**Given entries:**
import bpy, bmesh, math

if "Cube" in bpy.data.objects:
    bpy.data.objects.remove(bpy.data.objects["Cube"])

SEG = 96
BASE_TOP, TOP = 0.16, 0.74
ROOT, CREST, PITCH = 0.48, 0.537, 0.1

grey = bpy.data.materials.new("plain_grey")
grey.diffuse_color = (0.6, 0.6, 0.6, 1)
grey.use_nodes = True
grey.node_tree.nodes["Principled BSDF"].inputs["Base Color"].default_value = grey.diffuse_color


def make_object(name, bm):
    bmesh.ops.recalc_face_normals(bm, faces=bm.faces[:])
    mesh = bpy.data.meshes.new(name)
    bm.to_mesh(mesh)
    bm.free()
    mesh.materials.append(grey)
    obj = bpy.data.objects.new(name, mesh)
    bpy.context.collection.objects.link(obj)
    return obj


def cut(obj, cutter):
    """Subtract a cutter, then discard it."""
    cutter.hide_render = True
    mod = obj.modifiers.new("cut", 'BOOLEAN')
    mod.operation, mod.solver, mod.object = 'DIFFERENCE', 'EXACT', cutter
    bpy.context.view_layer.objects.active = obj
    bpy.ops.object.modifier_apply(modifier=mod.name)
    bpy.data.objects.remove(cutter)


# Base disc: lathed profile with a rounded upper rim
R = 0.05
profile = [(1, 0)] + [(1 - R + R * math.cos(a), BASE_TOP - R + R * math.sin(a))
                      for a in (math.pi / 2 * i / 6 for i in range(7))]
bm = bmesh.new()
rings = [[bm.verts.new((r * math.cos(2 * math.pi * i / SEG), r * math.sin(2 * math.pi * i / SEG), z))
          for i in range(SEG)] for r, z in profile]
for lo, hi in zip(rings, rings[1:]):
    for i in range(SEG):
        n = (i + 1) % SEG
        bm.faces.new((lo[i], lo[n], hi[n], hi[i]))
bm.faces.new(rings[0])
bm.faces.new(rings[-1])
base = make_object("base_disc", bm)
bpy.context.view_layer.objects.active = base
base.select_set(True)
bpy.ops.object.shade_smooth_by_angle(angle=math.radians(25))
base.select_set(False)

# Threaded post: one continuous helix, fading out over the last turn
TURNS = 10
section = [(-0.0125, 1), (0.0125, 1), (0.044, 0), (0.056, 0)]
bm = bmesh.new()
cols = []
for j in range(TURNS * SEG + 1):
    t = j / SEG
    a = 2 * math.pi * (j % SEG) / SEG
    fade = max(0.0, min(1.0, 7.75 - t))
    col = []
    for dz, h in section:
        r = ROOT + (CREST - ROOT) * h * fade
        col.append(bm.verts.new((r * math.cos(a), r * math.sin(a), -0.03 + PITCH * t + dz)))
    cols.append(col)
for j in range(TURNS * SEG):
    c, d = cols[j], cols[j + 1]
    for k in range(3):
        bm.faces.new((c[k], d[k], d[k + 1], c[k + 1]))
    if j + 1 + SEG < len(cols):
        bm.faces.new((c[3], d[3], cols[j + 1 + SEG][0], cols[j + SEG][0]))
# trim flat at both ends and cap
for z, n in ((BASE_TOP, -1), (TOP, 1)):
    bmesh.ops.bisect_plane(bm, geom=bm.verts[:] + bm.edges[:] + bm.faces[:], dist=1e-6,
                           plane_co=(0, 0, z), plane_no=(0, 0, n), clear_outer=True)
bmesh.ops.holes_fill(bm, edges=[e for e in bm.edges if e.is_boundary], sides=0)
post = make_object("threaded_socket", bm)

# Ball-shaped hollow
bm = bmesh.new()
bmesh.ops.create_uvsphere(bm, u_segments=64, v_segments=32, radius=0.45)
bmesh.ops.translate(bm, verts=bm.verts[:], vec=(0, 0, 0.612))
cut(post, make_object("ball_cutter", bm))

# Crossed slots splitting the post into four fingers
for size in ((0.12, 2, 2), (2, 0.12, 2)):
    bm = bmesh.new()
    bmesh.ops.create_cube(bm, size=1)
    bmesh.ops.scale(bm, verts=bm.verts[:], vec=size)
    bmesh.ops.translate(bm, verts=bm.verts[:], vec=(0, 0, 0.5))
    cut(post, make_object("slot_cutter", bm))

**Instructions for the task:** Using the listing, collect all lines in which the string "materials" is found.

**Exercise output:**
grey = bpy.data.materials.new("plain_grey")
    mesh.materials.append(grey)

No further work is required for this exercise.